◆ **Required work**
The data below should be retyped exactly, with the pictures left out.
START Extracted entries
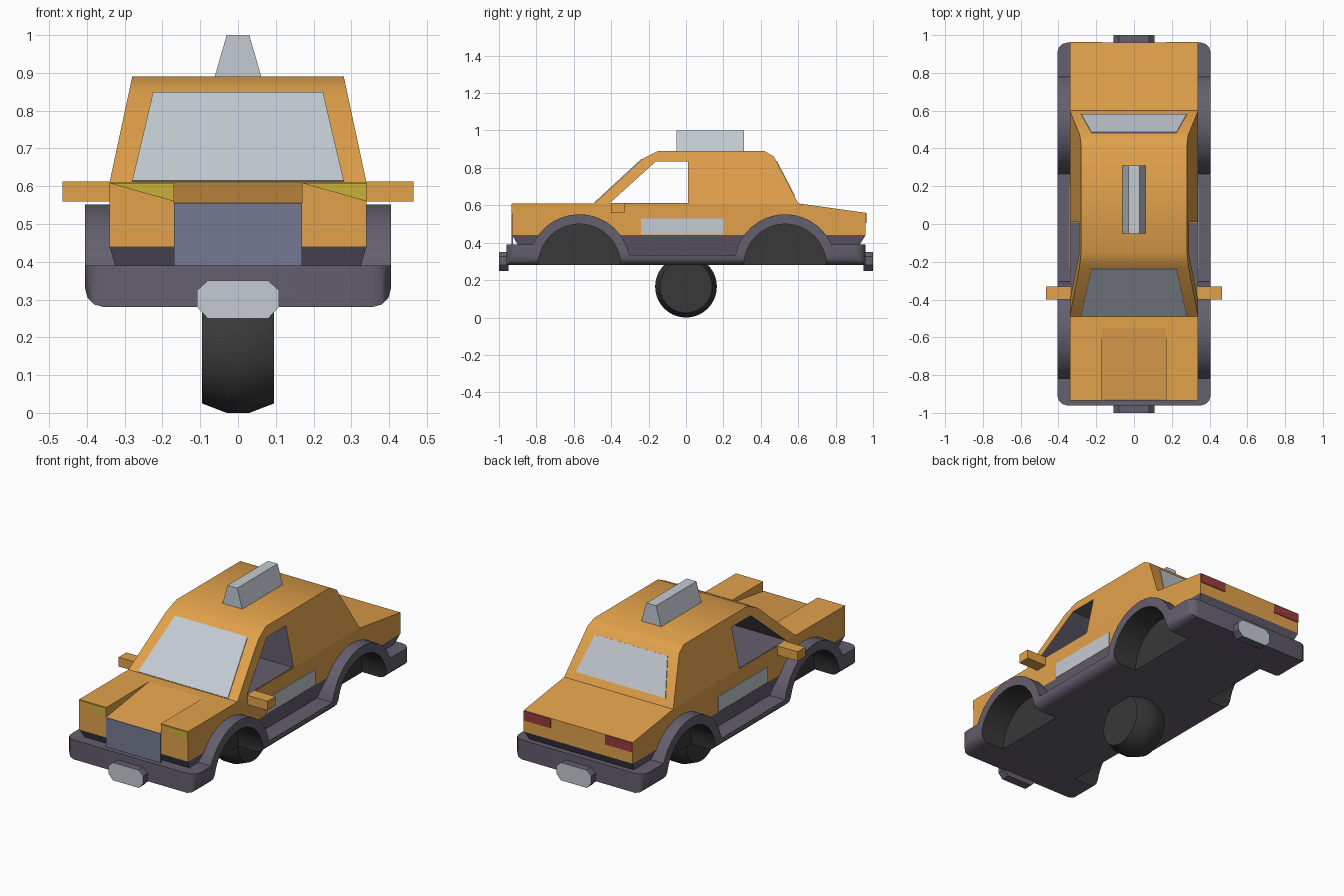
import bpy, bmesh, math
from mathutils import Vector

if "Cube" in bpy.data.objects:
    bpy.data.objects.remove(bpy.data.objects["Cube"])


def material(name, r, g, b):
    m = bpy.data.materials.new(name)
    m.use_nodes = True
    m.diffuse_color = (r, g, b, 1)
    m.node_tree.nodes["Principled BSDF"].inputs["Base Color"].default_value = (r, g, b, 1)
    return m


ORANGE = material("taxi_orange", .76, .36, .07)
PURPLE = material("slate_purple", .127, .114, .155)
BLUE = material("grille_blue", .18, .195, .29)
BLACK = material("rubber_black", .04, .04, .04)
PALE = material("pale_grey", .55, .60, .65)
RED = material("tail_red", .32, .045, .045)
YELLOW = material("lamp_yellow", .58, .45, .04)


def finish(name, bm, mats):
    bmesh.ops.recalc_face_normals(bm, faces=bm.faces)
    mesh = bpy.data.meshes.new(name)
    bm.to_mesh(mesh)
    bm.free()
    for m in mats:
        mesh.materials.append(m)
    ob = bpy.data.objects.new(name, mesh)
    bpy.context.collection.objects.link(ob)
    return ob


def loft(name, rings, *mats):
    """Skin matching rings of points and cap both ends."""
    bm = bmesh.new()
    vs = [[bm.verts.new(p) for p in ring] for ring in rings]
    for a, b in zip(vs, vs[1:]):
        for i in range(len(a)):
            j = (i + 1) % len(a)
            bm.faces.new((a[i], a[j], b[j], b[i]))
    bm.faces.new(vs[0])
    bm.faces.new(vs[-1])
    return finish(name, bm, mats)


def prism(name, outline, lo, hi, *mats):
    """Extrude a side (y, z) outline between x = lo and x = hi."""
    return loft(name, [[(x, y, z) for y, z in outline] for x in (lo, hi)], *mats)


def box(name, x, y, z, mat):
    return prism(name, [(y[0], z[0]), (y[1], z[0]), (y[1], z[1]), (y[0], z[1])], *x, mat)


def panel(name, corners, mat):
    """Thin plate centred on the given polygon."""
    p = [Vector(c) for c in corners]
    n = (p[1] - p[0]).cross(p[2] - p[0]).normalized() * .004
    return loft(name, [[v - n for v in p], [v + n for v in p]], mat)


def circle(y, z, r, count=40):
    return [(y + r * math.cos(2 * math.pi * i / count),
             z + r * math.sin(2 * math.pi * i / count)) for i in range(count)]


def cut(ob, cutter):
    mod = ob.modifiers.new("cut", 'BOOLEAN')
    mod.object, mod.solver, mod.material_mode = cutter, 'EXACT', 'TRANSFER'
    bpy.context.view_layer.objects.active = ob
    bpy.ops.object.modifier_apply(modifier=mod.name)
    bpy.data.objects.remove(cutter)


def smooth(ob, angle=35):
    bpy.ops.object.select_all(action='DESELECT')
    ob.select_set(True)
    bpy.context.view_layer.objects.active = ob
    bpy.ops.object.shade_smooth_by_angle(angle=math.radians(angle))


AXLES = (-.57, .53)
BASE, WIDE, BODY, BELT = .28, .405, .34, .61


# Chassis: bumpers, sills and arches in one outline
def arch(y, z_front, z_back, r=.272, steps=16):
    a = math.pi - math.asin((z_front - BASE) / r)
    b = math.asin((z_back - BASE) / r)
    return [(y + r * math.cos(a + (b - a) * i / steps),
             BASE + r * math.sin(a + (b - a) * i / steps)) for i in range(steps + 1)]


SILL, BUMPER = .335, .39
outline = ([(-.96, BASE), (-.96, BUMPER)] + arch(AXLES[0], BUMPER, SILL)
           + arch(AXLES[1], SILL, BUMPER) + [(.96, BUMPER), (.96, BASE)])
chassis = prism("chassis", outline, -WIDE, WIDE, PURPLE)
bm = bmesh.new()
bm.from_mesh(chassis.data)
corners = [e for e in bm.edges if all(abs(abs(v.co.y) - .96) < .001 for v in e.verts)
           and abs(e.verts[0].co.x - e.verts[1].co.x) < .001]
bmesh.ops.bevel(bm, geom=corners, offset=.05, segments=3, profile=.5, affect='EDGES')
bm.to_mesh(chassis.data)
bm.free()

# Lower body: two fenders, a dipped centre and a tapered skirt
deck = [(.60, BELT), (.96, .56), (.96, .44)]
parts = [prism(name, [(-.93, .44), (-.93, BELT)] + deck, lo, hi, ORANGE)
         for name, lo, hi in (("left_fender", .17, BODY), ("right_fender", -BODY, -.17))]
prism("body_centre", [(-.93, .44), (-.93, .555), (-.55, BELT)] + deck, -.17, .17, ORANGE)
rings = [[(-x, a, z), (x, a, z), (x, b, z), (-x, b, z)]
         for x, a, b, z in ((.307, -.864, .894, .33), (BODY, -.93, .96, .44))]
parts.append(loft("skirt", rings, PURPLE))

# Wheel wells
for s in (-1, 1):
    for y in AXLES:
        cut(chassis, prism("well_cutter", circle(y, BASE, .22), s * .25, s * .5, BLACK))
        for part in parts:
            if part.name == ("left_fender", "right_fender")[s > 0]:
                continue
            cut(part, prism("well_cutter", circle(y, BASE, .245), s * .24, s * .5, BLACK))
smooth(chassis)

# Cabin, leaning inwards to the roof
profile = [(-.49, BELT), (-.23, .85), (-.15, .89), (.42, .89), (.47, .86), (.60, BELT)]


def lean(z):
    return BODY - .06 * (z - BELT) / .28


cabin = loft("cabin", [[(s * lean(z), y, z) for y, z in profile] for s in (-1, 1)], ORANGE)
cut(cabin, prism("window_cutter", [(-.421, .60), (-.16, .835), (.01, .835), (.01, .60)],
                 -.5, .5, PURPLE))
smooth(cabin)
box("cabin_floor", (-.335, .335), (-.40, .008), (.606, .613), PURPLE)

# Glass
for name, lo, hi in (("windscreen", (-.488, .612), (-.235, .846)),
                     ("rear_window", (.58, .648), (.483, .835))):
    panel(name, [(-.28, *lo), (.28, *lo), (.225, *hi), (-.225, *hi)], PALE)

# Roof sign
loft("roof_sign", [[(-.063, y, .885), (.063, y, .885), (.03, y, 1), (-.03, y, 1)]
                   for y in (-.05, .31)], PALE)

# Grille
panel("grille", [(-.17, -.93, .385), (.17, -.93, .385),
                 (.17, -.93, .555), (-.17, -.93, .555)], BLUE)

# Lamps, mirrors and door plates
panel("left_headlamp", [(.17, -.93, .608), (.34, -.93, .608), (.34, -.93, .56)], YELLOW)
panel("right_headlamp", [(-.34, -.93, .608), (-.17, -.93, .608), (-.17, -.93, .56)], YELLOW)
for side, s in (("left", 1), ("right", -1)):
    box(side + "_tail_lamp", (s * .17, s * .338), (.957, .964), (.505, .558), RED)
    box(side + "_mirror", (s * .33, s * .465), (-.40, -.33), (.56, .612), ORANGE)
    box(side + "_door_plate", (s * .337, s * .344), (-.24, .20), (.443, .53), PALE)

# Bumper plates: pale outer face, dark rim
for name, s in (("front", -1), ("rear", 1)):
    octagon = [(i * a, c) for i, c, a in (
        (-1, .28, .108), (-1, .25, .08), (1, .25, .08), (1, .28, .108),
        (1, .325, .108), (1, .35, .08), (-1, .35, .08), (-1, .325, .108))]
    plate = loft(name + "_plate", [[(x, s * y, z) for x, z in octagon] for y in (.95, 1)],
                 PURPLE, PALE)
    for f in plate.data.polygons:
        f.material_index = int(f.normal.y * s > .9)

# Central wheel with a tapered tread
wheel = loft("centre_wheel", [[(x, y, z) for y, z in circle(0, .165, r)] for x, r in (
    (-.095, .14), (-.03, .165), (.03, .165), (.095, .14))], BLACK)
smooth(wheel)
END Extracted entries
◆ **Task answer**
import bpy, bmesh, math
from mathutils import Vector

if "Cube" in bpy.data.objects:
    bpy.data.objects.remove(bpy.data.objects["Cube"])


def material(name, r, g, b):
    m = bpy.data.materials.new(name)
    m.use_nodes = True
    m.diffuse_color = (r, g, b, 1)
    m.node_tree.nodes["Principled BSDF"].inputs["Base Color"].default_value = (r, g, b, 1)
    return m


ORANGE = material("taxi_orange", .76, .36, .07)
PURPLE = material("slate_purple", .127, .114, .155)
BLUE = material("grille_blue", .18, .195, .29)
BLACK = material("rubber_black", .04, .04, .04)
PALE = material("pale_grey", .55, .60, .65)
RED = material("tail_red", .32, .045, .045)
YELLOW = material("lamp_yellow", .58, .45, .04)


def finish(name, bm, mats):
    bmesh.ops.recalc_face_normals(bm, faces=bm.faces)
    mesh = bpy.data.meshes.new(name)
    bm.to_mesh(mesh)
    bm.free()
    for m in mats:
        mesh.materials.append(m)
    ob = bpy.data.objects.new(name, mesh)
    bpy.context.collection.objects.link(ob)
    return ob


def loft(name, rings, *mats):
    """Skin matching rings of points and cap both ends."""
    bm = bmesh.new()
    vs = [[bm.verts.new(p) for p in ring] for ring in rings]
    for a, b in zip(vs, vs[1:]):
        for i in range(len(a)):
            j = (i + 1) % len(a)
            bm.faces.new((a[i], a[j], b[j], b[i]))
    bm.faces.new(vs[0])
    bm.faces.new(vs[-1])
    return finish(name, bm, mats)


def prism(name, outline, lo, hi, *mats):
    """Extrude a side (y, z) outline between x = lo and x = hi."""
    return loft(name, [[(x, y, z) for y, z in outline] for x in (lo, hi)], *mats)


def box(name, x, y, z, mat):
    return prism(name, [(y[0], z[0]), (y[1], z[0]), (y[1], z[1]), (y[0], z[1])], *x, mat)


def panel(name, corners, mat):
    """Thin plate centred on the given polygon."""
    p = [Vector(c) for c in corners]
    n = (p[1] - p[0]).cross(p[2] - p[0]).normalized() * .004
    return loft(name, [[v - n for v in p], [v + n for v in p]], mat)


def circle(y, z, r, count=40):
    return [(y + r * math.cos(2 * math.pi * i / count),
             z + r * math.sin(2 * math.pi * i / count)) for i in range(count)]


def cut(ob, cutter):
    mod = ob.modifiers.new("cut", 'BOOLEAN')
    mod.object, mod.solver, mod.material_mode = cutter, 'EXACT', 'TRANSFER'
    bpy.context.view_layer.objects.active = ob
    bpy.ops.object.modifier_apply(modifier=mod.name)
    bpy.data.objects.remove(cutter)


def smooth(ob, angle=35):
    bpy.ops.object.select_all(action='DESELECT')
    ob.select_set(True)
    bpy.context.view_layer.objects.active = ob
    bpy.ops.object.shade_smooth_by_angle(angle=math.radians(angle))


AXLES = (-.57, .53)
BASE, WIDE, BODY, BELT = .28, .405, .34, .61


# Chassis: bumpers, sills and arches in one outline
def arch(y, z_front, z_back, r=.272, steps=16):
    a = math.pi - math.asin((z_front - BASE) / r)
    b = math.asin((z_back - BASE) / r)
    return [(y + r * math.cos(a + (b - a) * i / steps),
             BASE + r * math.sin(a + (b - a) * i / steps)) for i in range(steps + 1)]


SILL, BUMPER = .335, .39
outline = ([(-.96, BASE), (-.96, BUMPER)] + arch(AXLES[0], BUMPER, SILL)
           + arch(AXLES[1], SILL, BUMPER) + [(.96, BUMPER), (.96, BASE)])
chassis = prism("chassis", outline, -WIDE, WIDE, PURPLE)
bm = bmesh.new()
bm.from_mesh(chassis.data)
corners = [e for e in bm.edges if all(abs(abs(v.co.y) - .96) < .001 for v in e.verts)
           and abs(e.verts[0].co.x - e.verts[1].co.x) < .001]
bmesh.ops.bevel(bm, geom=corners, offset=.05, segments=3, profile=.5, affect='EDGES')
bm.to_mesh(chassis.data)
bm.free()

# Lower body: two fenders, a dipped centre and a tapered skirt
deck = [(.60, BELT), (.96, .56), (.96, .44)]
parts = [prism(name, [(-.93, .44), (-.93, BELT)] + deck, lo, hi, ORANGE)
         for name, lo, hi in (("left_fender", .17, BODY), ("right_fender", -BODY, -.17))]
prism("body_centre", [(-.93, .44), (-.93, .555), (-.55, BELT)] + deck, -.17, .17, ORANGE)
rings = [[(-x, a, z), (x, a, z), (x, b, z), (-x, b, z)]
         for x, a, b, z in ((.307, -.864, .894, .33), (BODY, -.93, .96, .44))]
parts.append(loft("skirt", rings, PURPLE))

# Wheel wells
for s in (-1, 1):
    for y in AXLES:
        cut(chassis, prism("well_cutter", circle(y, BASE, .22), s * .25, s * .5, BLACK))
        for part in parts:
            if part.name == ("left_fender", "right_fender")[s > 0]:
                continue
            cut(part, prism("well_cutter", circle(y, BASE, .245), s * .24, s * .5, BLACK))
smooth(chassis)

# Cabin, leaning inwards to the roof
profile = [(-.49, BELT), (-.23, .85), (-.15, .89), (.42, .89), (.47, .86), (.60, BELT)]


def lean(z):
    return BODY - .06 * (z - BELT) / .28


cabin = loft("cabin", [[(s * lean(z), y, z) for y, z in profile] for s in (-1, 1)], ORANGE)
cut(cabin, prism("window_cutter", [(-.421, .60), (-.16, .835), (.01, .835), (.01, .60)],
                 -.5, .5, PURPLE))
smooth(cabin)
box("cabin_floor", (-.335, .335), (-.40, .008), (.606, .613), PURPLE)

# Glass
for name, lo, hi in (("windscreen", (-.488, .612), (-.235, .846)),
                     ("rear_window", (.58, .648), (.483, .835))):
    panel(name, [(-.28, *lo), (.28, *lo), (.225, *hi), (-.225, *hi)], PALE)

# Roof sign
loft("roof_sign", [[(-.063, y, .885), (.063, y, .885), (.03, y, 1), (-.03, y, 1)]
                   for y in (-.05, .31)], PALE)

# Grille
panel("grille", [(-.17, -.93, .385), (.17, -.93, .385),
                 (.17, -.93, .555), (-.17, -.93, .555)], BLUE)

# Lamps, mirrors and door plates
panel("left_headlamp", [(.17, -.93, .608), (.34, -.93, .608), (.34, -.93, .56)], YELLOW)
panel("right_headlamp", [(-.34, -.93, .608), (-.17, -.93, .608), (-.17, -.93, .56)], YELLOW)
for side, s in (("left", 1), ("right", -1)):
    box(side + "_tail_lamp", (s * .17, s * .338), (.957, .964), (.505, .558), RED)
    box(side + "_mirror", (s * .33, s * .465), (-.40, -.33), (.56, .612), ORANGE)
    box(side + "_door_plate", (s * .337, s * .344), (-.24, .20), (.443, .53), PALE)

# Bumper plates: pale outer face, dark rim
for name, s in (("front", -1), ("rear", 1)):
    octagon = [(i * a, c) for i, c, a in (
        (-1, .28, .108), (-1, .25, .08), (1, .25, .08), (1, .28, .108),
        (1, .325, .108), (1, .35, .08), (-1, .35, .08), (-1, .325, .108))]
    plate = loft(name + "_plate", [[(x, s * y, z) for x, z in octagon] for y in (.95, 1)],
                 PURPLE, PALE)
    for f in plate.data.polygons:
        f.material_index = int(f.normal.y * s > .9)

# Central wheel with a tapered tread
wheel = loft("centre_wheel", [[(x, y, z) for y, z in circle(0, .165, r)] for x, r in (
    (-.095, .14), (-.03, .165), (.03, .165), (.095, .14))], BLACK)
smooth(wheel)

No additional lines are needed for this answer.